Shareholder activism is rare in Islamic finance but as Ciara Lee reports wealth manager Bashar Qasem is staking out new territory as the most outspoken voice among Muslim investors in the United States.

▲ Hide Transcript

View Transcript

Fund manager Bashar Qasem is proving to be a leading voice among Muslim investors in the U.S. The Virginia resident was the only Islamic representative among shareholder advocates to send a letter protesting President Trump's travel ban in February. It's just one of a number of issues Qasem has taken on since Trump's election win. He wants to push back on executive orders that have reversed Obama-era policies on banking regulation and climate change. ISLAMIC FINANCE FUND MANAGER AND PRESIDENT OF AZZAD ASSET MANAGEMENT, BASHAR QASEM, SAYING: "I can't imagine just sitting and being silent, seeing these things that I can really help. think this is one of the essence of investing and money. You're responsible, after all. I mean, it's not just like you can just make money and just forget about it and live at the moment, exploit the moment to the fullest enjoyment. But you have to be considerate about, considering about, you know, the people around you, the relations, the community, the issues that can affect others." But is it a risk mixing business and politics? Some say the two are already intertwined. (SOUNDBITE) (English) GLOBAL FINANCIAL ECONOMIST, COMMERZBANK, PETER DIXON, SAYING: "I mean if investors feel sufficiently strongly enough that there are certain policies that they feel that they don't want to be part of and an investor is offering them an alternative, then I think they are totally entitled to take that stand. But there will be issues when governments really don't like the alternative investment policies put forward by certain people." Qasem's firm Azzad is also taking on Google parent Alphabet to adopt "Holy Land Principles". The case could mean U.S. companies doing business in Israel have to hire more Palestinian Arabs. Qasem says his clients - most of whom are Muslim and about half of whom are immigrants - seem to welcome his growing public role.

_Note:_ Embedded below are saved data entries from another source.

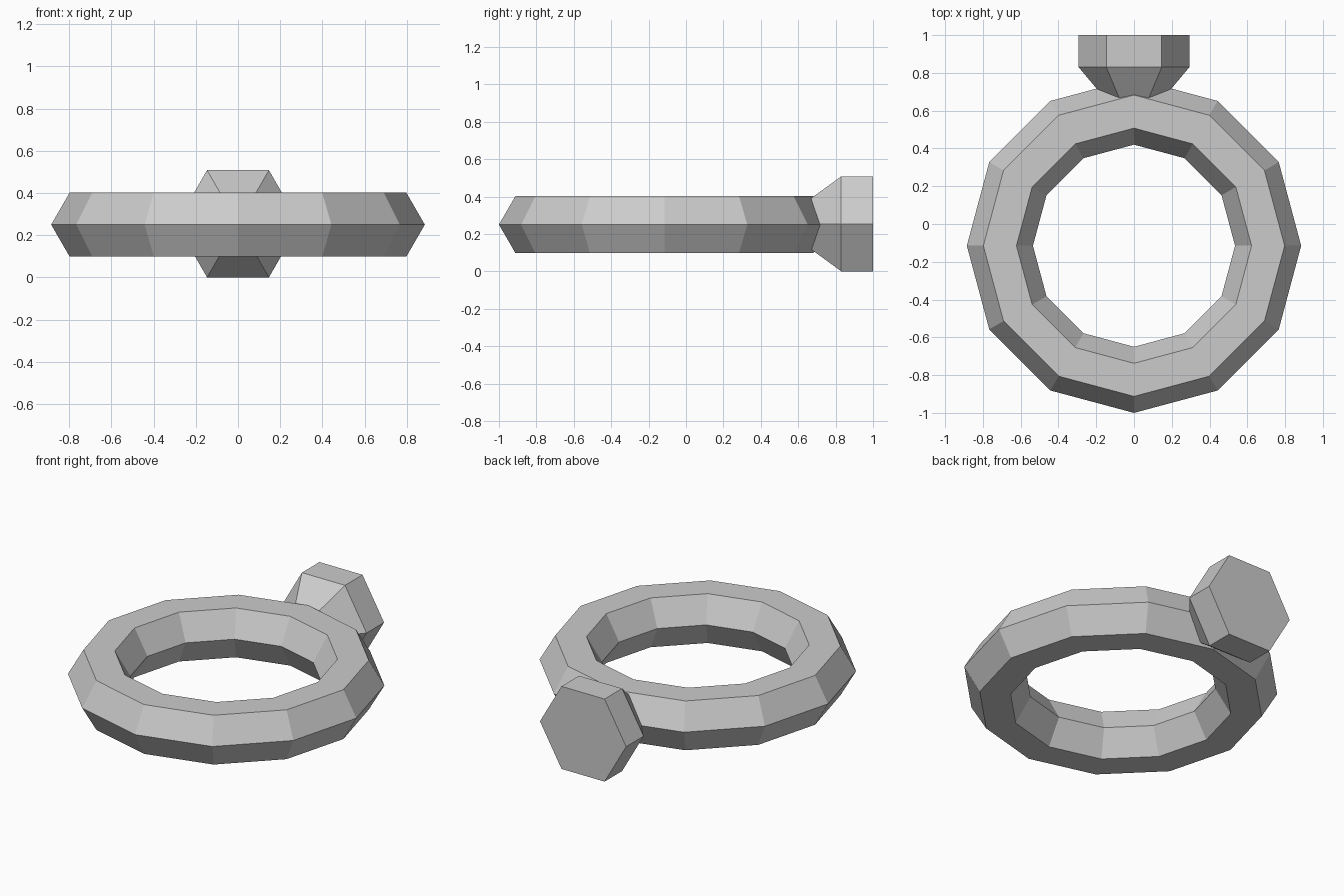
import bpy, bmesh
from math import cos, sin, pi

if "Cube" in bpy.data.objects:
    bpy.data.objects.remove(bpy.data.objects["Cube"])

# Ring band: 12-sided torus with hexagonal cross-section
bpy.ops.mesh.primitive_torus_add(major_segments=12, minor_segments=6,
                                 major_radius=0.71, minor_radius=0.175,
                                 location=(0, -0.115, 0.25))
band = bpy.context.object
band.name = "ring_band"
for p in band.data.polygons:
    p.use_smooth = False

# Gem: hexagonal loops along y, tapering into the band
bm = bmesh.new()
loops = []
for y, r in ((0.60, 0.10), (0.83, 0.293), (1.0, 0.293)):
    loops.append([bm.verts.new((r * cos(i * pi / 3), y, 0.254 + r * sin(i * pi / 3)))
                  for i in range(6)])
for a, b in zip(loops, loops[1:]):
    for i in range(6):
        j = (i + 1) % 6
        bm.faces.new((a[i], a[j], b[j], b[i]))
bm.faces.new(loops[0])
bm.faces.new(loops[-1])
bmesh.ops.recalc_face_normals(bm, faces=bm.faces)
mesh = bpy.data.meshes.new("gem")
bm.to_mesh(mesh)
bm.free()
gem = bpy.data.objects.new("gem", mesh)
bpy.context.collection.objects.link(gem)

Press CTRL+C (Windows), CMD+C (Mac), or long-press the URL below on your mobile device to copy the code

U.S. Muslim investor on tackling Trump's policies

Monday, April 10, 2017 - 01:46